31 Mar 05. Lockheed eyes Los Alamos lab job. Lockheed Martin Corp. has re-entered the competition to manage the Los Alamos National Laboratory federal nuclear-weapons lab in New Mexico. The draft RFP made changes in the responsibilities for the existing pension plan, for example, Carson said. The final RFP is expected in April. Los Alamos, which has a budget of about $2 billion a year, has been operated by the University of California since the lab was created in the 1940s. The management contract was put up for bid in 2003 following a series of security breaches and management problems. Lockheed Martin already operates Sandia National Laboratories in Albuquerque, N.M., as well as the Nevada Test Site. Asked about rumors that Lockheed may be negotiating with the University of Texas for a partnership to operate Los Alamos, Carson said, “We’re not ready to talk about who we’re looking at as partners.” (Source: GCN)

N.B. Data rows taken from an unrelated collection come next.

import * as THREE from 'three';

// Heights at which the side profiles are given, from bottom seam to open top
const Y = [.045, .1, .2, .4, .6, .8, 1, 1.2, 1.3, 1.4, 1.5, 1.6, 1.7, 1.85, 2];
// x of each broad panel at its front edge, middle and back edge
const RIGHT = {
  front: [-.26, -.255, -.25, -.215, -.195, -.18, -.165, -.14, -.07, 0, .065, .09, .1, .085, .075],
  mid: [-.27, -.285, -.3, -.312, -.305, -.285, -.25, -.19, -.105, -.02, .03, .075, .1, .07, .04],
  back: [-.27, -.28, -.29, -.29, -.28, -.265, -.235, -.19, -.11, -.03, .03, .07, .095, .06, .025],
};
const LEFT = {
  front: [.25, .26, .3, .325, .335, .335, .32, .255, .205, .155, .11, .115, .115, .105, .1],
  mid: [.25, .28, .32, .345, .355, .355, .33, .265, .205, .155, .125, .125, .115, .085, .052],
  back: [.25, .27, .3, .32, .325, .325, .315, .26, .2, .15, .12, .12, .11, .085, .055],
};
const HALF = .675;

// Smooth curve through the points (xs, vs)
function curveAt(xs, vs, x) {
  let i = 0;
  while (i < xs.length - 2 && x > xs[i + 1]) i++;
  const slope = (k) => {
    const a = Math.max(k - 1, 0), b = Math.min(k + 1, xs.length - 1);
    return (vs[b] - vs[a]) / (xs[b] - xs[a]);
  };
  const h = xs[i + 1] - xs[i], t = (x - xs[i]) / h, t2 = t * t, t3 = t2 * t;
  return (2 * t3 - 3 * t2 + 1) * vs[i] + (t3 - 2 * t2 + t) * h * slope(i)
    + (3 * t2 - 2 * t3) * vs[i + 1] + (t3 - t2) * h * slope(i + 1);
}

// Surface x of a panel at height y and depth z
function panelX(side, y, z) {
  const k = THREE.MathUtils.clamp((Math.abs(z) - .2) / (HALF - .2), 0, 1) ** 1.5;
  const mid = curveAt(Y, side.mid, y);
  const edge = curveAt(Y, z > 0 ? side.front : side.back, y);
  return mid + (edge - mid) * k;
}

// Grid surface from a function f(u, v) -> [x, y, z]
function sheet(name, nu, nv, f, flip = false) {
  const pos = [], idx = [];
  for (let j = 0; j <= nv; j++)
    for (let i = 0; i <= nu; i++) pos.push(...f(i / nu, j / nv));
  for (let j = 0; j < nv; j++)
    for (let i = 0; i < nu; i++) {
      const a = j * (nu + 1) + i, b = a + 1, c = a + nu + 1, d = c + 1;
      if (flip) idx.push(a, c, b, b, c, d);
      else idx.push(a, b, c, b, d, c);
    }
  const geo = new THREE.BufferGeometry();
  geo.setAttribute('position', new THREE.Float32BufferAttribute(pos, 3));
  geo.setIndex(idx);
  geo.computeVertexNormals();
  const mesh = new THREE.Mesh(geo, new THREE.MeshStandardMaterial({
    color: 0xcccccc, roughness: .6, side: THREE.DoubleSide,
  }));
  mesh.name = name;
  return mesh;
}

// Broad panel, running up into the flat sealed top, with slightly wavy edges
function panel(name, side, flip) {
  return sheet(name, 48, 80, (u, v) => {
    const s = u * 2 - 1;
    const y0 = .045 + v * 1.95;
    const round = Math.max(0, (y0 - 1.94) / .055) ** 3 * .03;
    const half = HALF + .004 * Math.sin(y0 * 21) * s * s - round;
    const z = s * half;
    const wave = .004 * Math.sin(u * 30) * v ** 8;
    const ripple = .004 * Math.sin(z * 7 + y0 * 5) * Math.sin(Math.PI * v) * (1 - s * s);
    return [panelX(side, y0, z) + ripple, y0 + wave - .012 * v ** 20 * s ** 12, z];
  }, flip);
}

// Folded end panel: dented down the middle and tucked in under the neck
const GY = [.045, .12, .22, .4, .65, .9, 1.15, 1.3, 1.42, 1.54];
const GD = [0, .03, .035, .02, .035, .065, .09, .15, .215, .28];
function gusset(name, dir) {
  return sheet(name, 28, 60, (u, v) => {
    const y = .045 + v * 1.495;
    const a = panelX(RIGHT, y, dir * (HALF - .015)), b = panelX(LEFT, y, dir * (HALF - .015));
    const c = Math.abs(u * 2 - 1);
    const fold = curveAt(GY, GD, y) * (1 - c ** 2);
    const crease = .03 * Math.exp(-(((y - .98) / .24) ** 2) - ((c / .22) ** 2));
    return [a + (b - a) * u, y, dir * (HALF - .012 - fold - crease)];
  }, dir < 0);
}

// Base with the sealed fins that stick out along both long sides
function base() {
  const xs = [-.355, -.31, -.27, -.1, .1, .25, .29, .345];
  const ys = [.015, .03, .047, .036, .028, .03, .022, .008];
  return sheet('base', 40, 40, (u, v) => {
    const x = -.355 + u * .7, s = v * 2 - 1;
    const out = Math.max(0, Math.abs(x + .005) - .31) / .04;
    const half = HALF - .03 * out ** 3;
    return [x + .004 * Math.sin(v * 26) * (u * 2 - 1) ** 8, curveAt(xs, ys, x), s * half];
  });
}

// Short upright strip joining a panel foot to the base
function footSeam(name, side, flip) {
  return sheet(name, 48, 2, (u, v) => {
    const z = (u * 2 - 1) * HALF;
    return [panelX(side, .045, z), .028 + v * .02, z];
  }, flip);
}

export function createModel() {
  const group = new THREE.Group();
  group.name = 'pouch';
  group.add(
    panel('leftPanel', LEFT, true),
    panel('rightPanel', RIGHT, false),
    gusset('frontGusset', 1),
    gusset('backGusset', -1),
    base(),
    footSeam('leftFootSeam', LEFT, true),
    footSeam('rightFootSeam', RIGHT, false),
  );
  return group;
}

04 Apr 05. Saab gives notice to 250 personnel. Due to a reduced workload at the development unit at Saab Bofors Dynamics, notice has today been given to the County Employment Boards in Örebro and Östergötland. The move affects 140 people in Karlskoga and 110 people in Linköping. The operations in Järfälla and Gothenburg will also be affected to some extent. Talks with the trade union organizations at the company will begin in the immediate future. It is important to note that the reductions have been dimensioned in line with what best estimates suggest will be the workload situation at the end of 2006. Depending on the tangible effects of Swedish parliament’s FB04 defense resolution in December 2004, the extent of the reductions may need to be adjusted. Out of Saabs some 12 000 employees, Saab Bofors Dynamics AB has approximately 1,300 employees in total, approximately 750 of whom are based in Karlskoga and 350 in Linköping. The company also has operations in Eskilstuna, Järfälla and Gothenburg.

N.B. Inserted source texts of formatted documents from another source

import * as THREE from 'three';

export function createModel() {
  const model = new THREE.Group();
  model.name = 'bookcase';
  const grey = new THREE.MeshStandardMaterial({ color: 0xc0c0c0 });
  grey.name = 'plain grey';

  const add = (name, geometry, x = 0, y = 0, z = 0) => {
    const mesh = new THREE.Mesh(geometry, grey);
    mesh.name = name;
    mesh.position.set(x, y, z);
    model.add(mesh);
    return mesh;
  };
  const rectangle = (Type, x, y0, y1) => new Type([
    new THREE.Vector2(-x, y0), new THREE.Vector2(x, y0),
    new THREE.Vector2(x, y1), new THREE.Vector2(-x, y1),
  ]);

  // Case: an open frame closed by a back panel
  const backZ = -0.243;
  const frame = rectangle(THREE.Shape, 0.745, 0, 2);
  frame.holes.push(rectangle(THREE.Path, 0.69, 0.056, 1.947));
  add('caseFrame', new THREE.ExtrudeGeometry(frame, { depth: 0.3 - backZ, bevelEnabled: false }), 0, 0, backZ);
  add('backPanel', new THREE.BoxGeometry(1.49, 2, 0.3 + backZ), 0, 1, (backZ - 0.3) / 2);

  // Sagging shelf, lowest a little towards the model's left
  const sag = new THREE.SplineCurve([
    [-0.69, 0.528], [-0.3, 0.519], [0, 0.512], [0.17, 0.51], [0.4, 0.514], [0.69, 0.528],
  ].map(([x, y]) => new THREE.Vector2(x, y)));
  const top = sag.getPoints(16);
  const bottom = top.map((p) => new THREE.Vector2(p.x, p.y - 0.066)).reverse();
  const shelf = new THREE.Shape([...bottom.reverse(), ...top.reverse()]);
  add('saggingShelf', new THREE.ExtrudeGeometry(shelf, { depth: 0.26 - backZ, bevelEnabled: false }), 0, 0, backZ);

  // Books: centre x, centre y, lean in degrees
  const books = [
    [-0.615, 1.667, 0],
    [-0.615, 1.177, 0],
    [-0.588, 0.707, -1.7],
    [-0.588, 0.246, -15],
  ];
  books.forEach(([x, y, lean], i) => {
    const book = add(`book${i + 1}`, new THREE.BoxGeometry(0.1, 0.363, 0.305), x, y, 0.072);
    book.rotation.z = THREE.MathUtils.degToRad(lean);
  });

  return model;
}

05 Apr 05. Goodrich Corporation unveiled the world’s largest aircraft landing gear test facility at its site in Oakville, Ontario, Canada. The facility encompasses 2,100 square meters (22,604 square feet) of floor space. It houses a Super Rig for structural testing which includes strength and fatigue testing of the A380 body and wing landing gears. The test rig rests in a cavity 55 meters long (180.5 feet) and stands approximately 8 meters high (26 feet). In addition to the Super Rig, the facility accommodates rigs for endurance testing.
05 Apr 05. Responding to changing threats to national security, Rheinmetall DeTec AG’s new Homeland Security unit offers system solutions for internal security and civil defence missions. Already today, Rheinmetall offers a broad array of products suitable for operations of this type. B